The situational theory model addresses the fact that “one size does not fit all” in the realm of leadership styles. There is no single best approach to manage a workforce; rather it is about choosing the appropriate leadership style for the right people to maximize communication and performance. Employee’s motivation is driven by a manager’s capability to adapt to their workforce and culture. These four SLT models combine a range of managerial styles that are tailored to adapt to the different personalities within an organization. Some are more flexible than others. Overall, they seek to expand the knowledge base on leadership theories and provides a more modern approach to understanding effective leadership models compared to the traditional model that states the same leadership tactics will be effective across the entire organization (Irgens, O. M. 1995). The following sections will provide insight into each of the models. Based on Fiedler’s theory, a leader’s behavior is dependent upon the favorability of the leadership situation. Three factors work together to determine how favorable a situation is to a leader. These are: Leader-member relations - The degree to which the leaders is trusted and liked by the group members, and the willingness of the group members to follow the leader’s guidance. Task structure - The degree, to which the group’s task has been described as structured or unstructured, has been clearly defined and the extent to which it can be carried out by detailed instructions. Position power - The power of the leader by virtue of the organizational position and the degree to which the leader can exercise authority on group members in order to comply with and accept his direction and leadership (Ivancevich, Konopaske & Matteson, 2011). The biggest criticism this model has faced is that it is considered rigid because he believed one’s natural leadership style is fixed rather than being so adaptable to employees and that one’s position of power plays a role in one’s task and position. Leaders are suited based on their leadership style in which they are categorized as either task-oriented or relationship oriented. According to of the Vroom, Yetton and Jago Model, there are 3 leadership styles described below. Autocratic Type 1 (AI) - Leader makes own decision using information that is readily available to him at the time. This type is completely autocratic. Autocratic Type 2 (AII) - Leader collects required information from followers, then makes decision alone. Problem or decision may or may not be informed to followers. Here, followers' involvement is just providing information. Consultative Type 1 (CI) - Leader shares problem to relevant followers individually and seeks their ideas and suggestions and makes decision alone. Here followers do not meet each other and the leader’s decision may or may not reflect his followers' influence.
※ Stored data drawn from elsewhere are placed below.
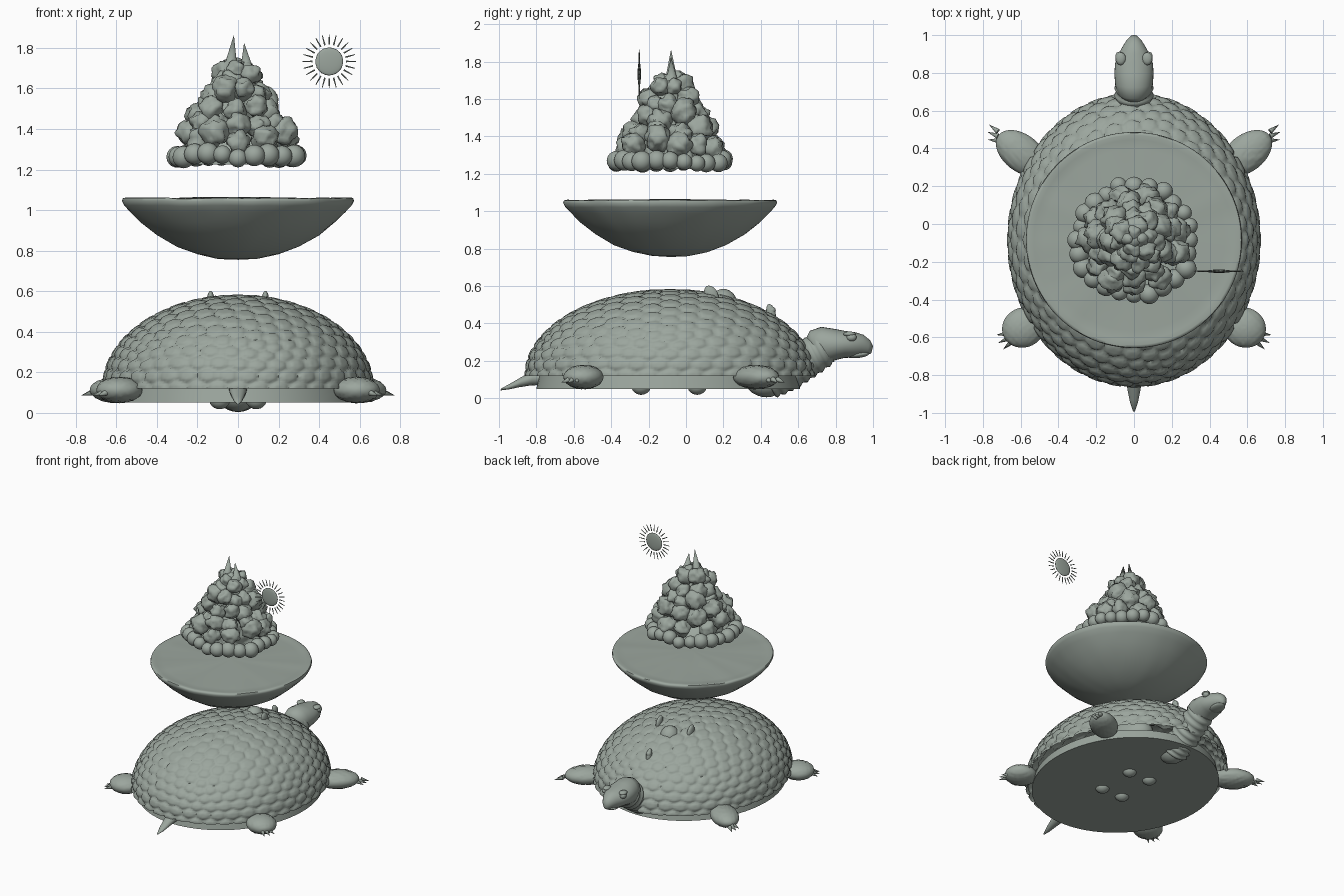
import bpy, bmesh, math, random
from mathutils import Vector, Matrix, Euler, kdtree, noise

if "Cube" in bpy.data.objects:
    bpy.data.objects.remove(bpy.data.objects["Cube"])

random.seed(7)
CY = -0.085
stone = bpy.data.materials.new("grey_green_stone")
stone.diffuse_color = (0.33, 0.38, 0.34, 1)
stone.use_nodes = True
stone.node_tree.nodes["Principled BSDF"].inputs["Base Color"].default_value = stone.diffuse_color


def finish(name, bm, angle=40):
    bmesh.ops.recalc_face_normals(bm, faces=bm.faces)
    me = bpy.data.meshes.new(name)
    bm.to_mesh(me)
    bm.free()
    ob = bpy.data.objects.new(name, me)
    bpy.context.collection.objects.link(ob)
    me.materials.append(stone)
    bpy.ops.object.select_all(action='DESELECT')
    ob.select_set(True)
    bpy.context.view_layer.objects.active = ob
    bpy.ops.object.shade_smooth_by_angle(angle=math.radians(angle))
    return ob


def trs(loc, size, rot=(0, 0, 0)):
    return Matrix.LocRotScale(Vector(loc), Euler(rot), Vector(size))


def ball(bm, loc, size, rot=(0, 0, 0), sub=3):
    return bmesh.ops.create_icosphere(bm, subdivisions=sub, radius=1, matrix=trs(loc, size, rot))['verts']


def spike(bm, base, tip, r, seg=12, r2=0.0):
    base, tip = Vector(base), Vector(tip)
    d = tip - base
    m = Matrix.Translation((base + tip) / 2) @ d.to_track_quat('Z', 'Y').to_matrix().to_4x4()
    bmesh.ops.create_cone(bm, cap_ends=True, segments=seg, radius1=r, radius2=r2, depth=d.length, matrix=m)


def skin(bm, rings):
    for a, b in zip(rings, rings[1:]):
        n = len(a)
        for i in range(n):
            bm.faces.new((a[i], a[(i + 1) % n], b[(i + 1) % n], b[i]))
    bm.faces.new(rings[0])
    bm.faces.new(rings[-1])


def lathe(bm, profile, cy, sy=1.0, seg=96):
    skin(bm, [[bm.verts.new((r * math.cos(2 * math.pi * i / seg),
                             cy + sy * r * math.sin(2 * math.pi * i / seg), z))
               for i in range(seg)] for r, z in profile])


def loft(bm, secs, seg=28):
    # sections: y, z, half width, half height, tilt from vertical (degrees)
    rings = []
    for y, z, w, h, t in secs:
        t = math.radians(t)
        ring = []
        for i in range(seg):
            a = 2 * math.pi * i / seg
            s = h * math.sin(a)
            ring.append(bm.verts.new((w * math.cos(a), y - s * math.sin(t), z + s * math.cos(t))))
        rings.append(ring)
    skin(bm, rings)


# domed shell with raised hexagonal scutes
cells = bmesh.new()
bmesh.ops.create_icosphere(cells, subdivisions=4, radius=1)
tree = kdtree.KDTree(len(cells.verts))
for i, v in enumerate(cells.verts):
    tree.insert(v.co, i)
tree.balance()
bm = bmesh.new()
rings = []
for j in range(71):
    phi = math.radians(89.5) * j / 70
    ring = []
    for i in range(240):
        a = 2 * math.pi * i / 240
        u = Vector((math.cos(a) * math.cos(phi), math.sin(a) * math.cos(phi), math.sin(phi)))
        near = tree.find_n(u, 2)
        edge = min(1, (near[1][2] - near[0][2]) / 0.07)
        k = 1 + 0.026 * (1 - (1 - edge) ** 2)
        ring.append(bm.verts.new((u.x * .655 * k, u.y * .76 * k + CY, .12 + u.z * .453 * k)))
    rings.append(ring)
for a, b in zip(rings, rings[1:]):
    for i in range(240):
        bm.faces.new((a[i], a[(i + 1) % 240], b[(i + 1) % 240], b[i]))
bm.faces.new(rings[-1])
cells.free()
finish("shell", bm, 80)

# belly plate
bm = bmesh.new()
lathe(bm, [(.002, .05), (.63, .05), (.615, .12), (.002, .12)], -.095, 1.12)
finish("belly_plate", bm)

# neck with wrinkle rings, and head with beak
bm = bmesh.new()
neck = []
for i in range(33):
    t = i / 32
    w = 0.105 - .008 * t + .006 * math.sin(t * 50)
    neck.append((.43 + .32 * t, .10 + .18 * t ** 1.3, w, w, 28))
loft(bm, neck)
ball(bm, (0, .43, .09), (.09, .11, .085))
finish("neck", bm, 70)
bm = bmesh.new()
loft(bm, [(.66, .275, .05, .05, 20), (.69, .275, .088, .09, 18), (.74, .285, .1, .098, 10),
          (.80, .288, .104, .083, 4), (.85, .288, .1, .072, 0), (.90, .285, .082, .068, -3),
          (.94, .283, .06, .057, -8), (.975, .272, .038, .04, -12), (.995, .258, .016, .02, -15)])
for s in (-1, 1):
    ball(bm, (s * .078, .885, .325), (.022, .028, .022), sub=2)
    ball(bm, (s * .07, .875, .343), (.028, .035, .014), sub=2)
ball(bm, (0, .92, .232), (.05, .062, .017), (.12, 0, 0))
finish("head", bm, 60)

# tail
bm = bmesh.new()
loft(bm, [(-.72, .12, .045, .05, -20), (-.82, .11, .043, .045, -20), (-.88, .09, .034, .035, -25),
          (-.94, .065, .022, .02, -25), (-.99, .047, .006, .006, -25)], 16)
finish("tail", bm, 60)

# flipper legs and claws, mirrored left and right
for side, s in (("right", 1), ("left", -1)):
    for end, c, size, ang, claws, aim in (
            ("head_end", (.595, .375), (.155, .098, .064), 38, ((.715, .44), (.72, .465), (.72, .49)), 22),
            ("tail_end", (.585, -.548), (.115, .105, .064), -25, ((.67, -.58), (.665, -.605), (.65, -.625)), -25)):
        bm = bmesh.new()
        ball(bm, (s * c[0], c[1], .113), size, (0, 0, s * math.radians(ang)), 4)
        for v in bm.verts:
            # fine scaly surface
            v.co.z += .003 * math.sin(v.co.x * 160) * math.sin(v.co.y * 160)
        finish(f"leg_{end}_{side}", bm, 80)
        bm = bmesh.new()
        for i, (x, y) in enumerate(claws):
            a = math.radians(aim * (.3 + .7 * i))
            spike(bm, (s * x, y, .1), (s * (x + .06 * math.cos(a)), y + .06 * math.sin(a), .085), .015)
        finish(f"claws_{end}_{side}", bm)

# small elephant tucked inside the shell: only feet, head top, ears and trunk tip show
bm = bmesh.new()
for x in (-.09, .09):
    for y in (-.24, .06):
        spike(bm, (x, y, .06), (x, y, .33), .05, 20, .055)
        ball(bm, (x, y, .065), (.052, .052, .047))
    ball(bm, (x * 1.5, .135, .555), (.018, .035, .05), (.5, 0, 0))
ball(bm, (0, -.09, .40), (.14, .26, .13))
ball(bm, (0, .2, .5), (.07, .075, .085))
for i in range(12):
    t = i / 11
    ball(bm, (0, .26 + .2 * t, .47 - .3 * t * (1 - t) * 1.3), (.03 - .01 * t,) * 3, sub=2)
ball(bm, (0, .455, .455), (.02, .024, .05), (.25, 0, 0))
finish("elephant", bm, 60)

# floating bowl-shaped land disc
bm = bmesh.new()
lathe(bm, [(.002, .755), (.1, .761), (.2, .782), (.3, .82), (.4, .876), (.48, .94), (.53, .99),
           (.56, 1.022), (.572, 1.045), (.568, 1.058), (.555, 1.061), (.53, 1.056), (.48, 1.055),
           (.25, 1.061), (.002, 1.065)], CY)
for v in bm.verts:
    v.co.z += .004 * noise.noise(v.co * 9)
finish("land_disc", bm, 60)

# mountain: base plate and rocky core
bm = bmesh.new()
lathe(bm, [(.002, 1.225), (.29, 1.225), (.29, 1.24), (.002, 1.24)], CY, .95, 40)
finish("mountain_base", bm)
bm = bmesh.new()
lathe(bm, [(.002, 1.23)] + [(.20 - .165 * i / 24, 1.23 + .5 * i / 24) for i in range(25)] + [(.002, 1.74)], CY, 1, 64)
for v in bm.verts:
    d = Vector((v.co.x, v.co.y - CY, 0))
    v.co += d * .35 * noise.noise(v.co * 14)
finish("mountain_core", bm, 80)

# ring of round boulders
bm = bmesh.new()
for i in range(24):
    a = 2 * math.pi * i / 24
    r = random.uniform(.043, .058)
    R = random.uniform(.285, .32)
    ball(bm, (R * math.cos(a), CY + .95 * R * math.sin(a), 1.265 + random.uniform(-.01, .015)), (r, r, r))
finish("base_boulders", bm, 80)

# lumpy rocks climbing the slope
bm = bmesh.new()
for z, R, n, r in ((1.36, .235, 11, .065), (1.44, .19, 10, .068), (1.51, .15, 9, .066),
                   (1.58, .115, 8, .062), (1.65, .075, 6, .056), (1.70, .04, 4, .045)):
    for i in range(n):
        a = 2 * math.pi * (i + random.uniform(-.25, .25)) / n + z * 9
        c = Vector((R * math.cos(a), CY + R * math.sin(a), z + random.uniform(-.03, .03)))
        q = r * random.uniform(.8, 1.1)
        for v in ball(bm, c, (q, q, q)):
            v.co += (v.co - c) * .4 * noise.noise(v.co * 30)
finish("mountain_rocks", bm, 80)

# twin peaks
bm = bmesh.new()
spike(bm, (-.038, -.078, 1.69), (-.02, -.08, 1.865), .036, 20)
spike(bm, (.045, -.075, 1.68), (.03, -.08, 1.825), .036, 20)
finish("twin_peaks", bm)

# sun disc with rays
sun = Vector((.45, -.25, 1.733))
bm = bmesh.new()
ball(bm, sun, (.069, .009, .069))
finish("sun_disc", bm, 80)
bm = bmesh.new()
for i in range(24):
    a = 2 * math.pi * i / 24
    d = Vector((math.cos(a), 0, math.sin(a)))
    spike(bm, sun + d * .083, sun + d * .132, .004, 8, .002)
finish("sun_rays", bm)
So, here follower’s involvement is at the level of providing alternatives individually (Vroom, 2003). Leaders have five styles of leadership in which they can either group or individual decisions. House’s Path-Goal Model the four The four leadership styles are: Directive: Here the leader provides guidelines, lets subordinates know what is expected of them, sets performance standards for them, and controls behavior when performance standards are not met. He makes judicious...
References: Ivancevich, J. M., Konopaske, R., & Matteson, M. T. (2011). Organizational behavior and management. (9th ed.). New York, NY: McGraw-Hill/Irwin.
Irgens, O. M. (1995). Situational leadership: A modification Hersey and Blanchard. Leadership & Organization Development Journal, 16(2), 36-36. Retrieved from http://search.proquest.com/docview/226919538?accountid=40833
Ronald, K. H., & Gumpert, R. (1982). The validity of hersey and blanchard 's theory of leader effectiveness. Group & Organization Studies (Pre-1986), 7(2), 225-225. Retrieved from http://search.proquest.com/docview/232430802?accountid=40833
Victor, H. V. (2003). Educating managers for decision making and leadership. Management Decision, 41(10), 968-978. Retrieved from http://search.proquest.com/docview/212062899?accountid=40833
TJOSVOLD, D., WILLIAM, C. W., & FIELD, R. H. (1986). Constructive controversy, the vroom-yetton model, and managerial decision-making. Journal of Occupational Behavior (1986-1998), 7(2), 125-125. Retrieved from http://search.proquest.com/docview/227975718?accountid=40833
Selart, M. (2005). Understanding the role of locus of control in consultative decision-making: A case study. Management Decision, 43(3), 397-412. Retrieved from http://search.proquest.com/docview/212072486?accountid=40833
Stephen, C. B., & Michael, D. S. (2007). Integrating leadership theories and team research: A conceptual framework based on level of analysis and type of control. Journal of Organizational Culture, Communication and Conflict, 11(1), 1-17. Retrieved from http://search.proquest.com/docview/216598278?accountid=40833
House’s path goal theory. (n.d.). Retrieved from http://managementstudyguide.com/houses-path-goal-theory.htm
Please join StudyMode to read the full document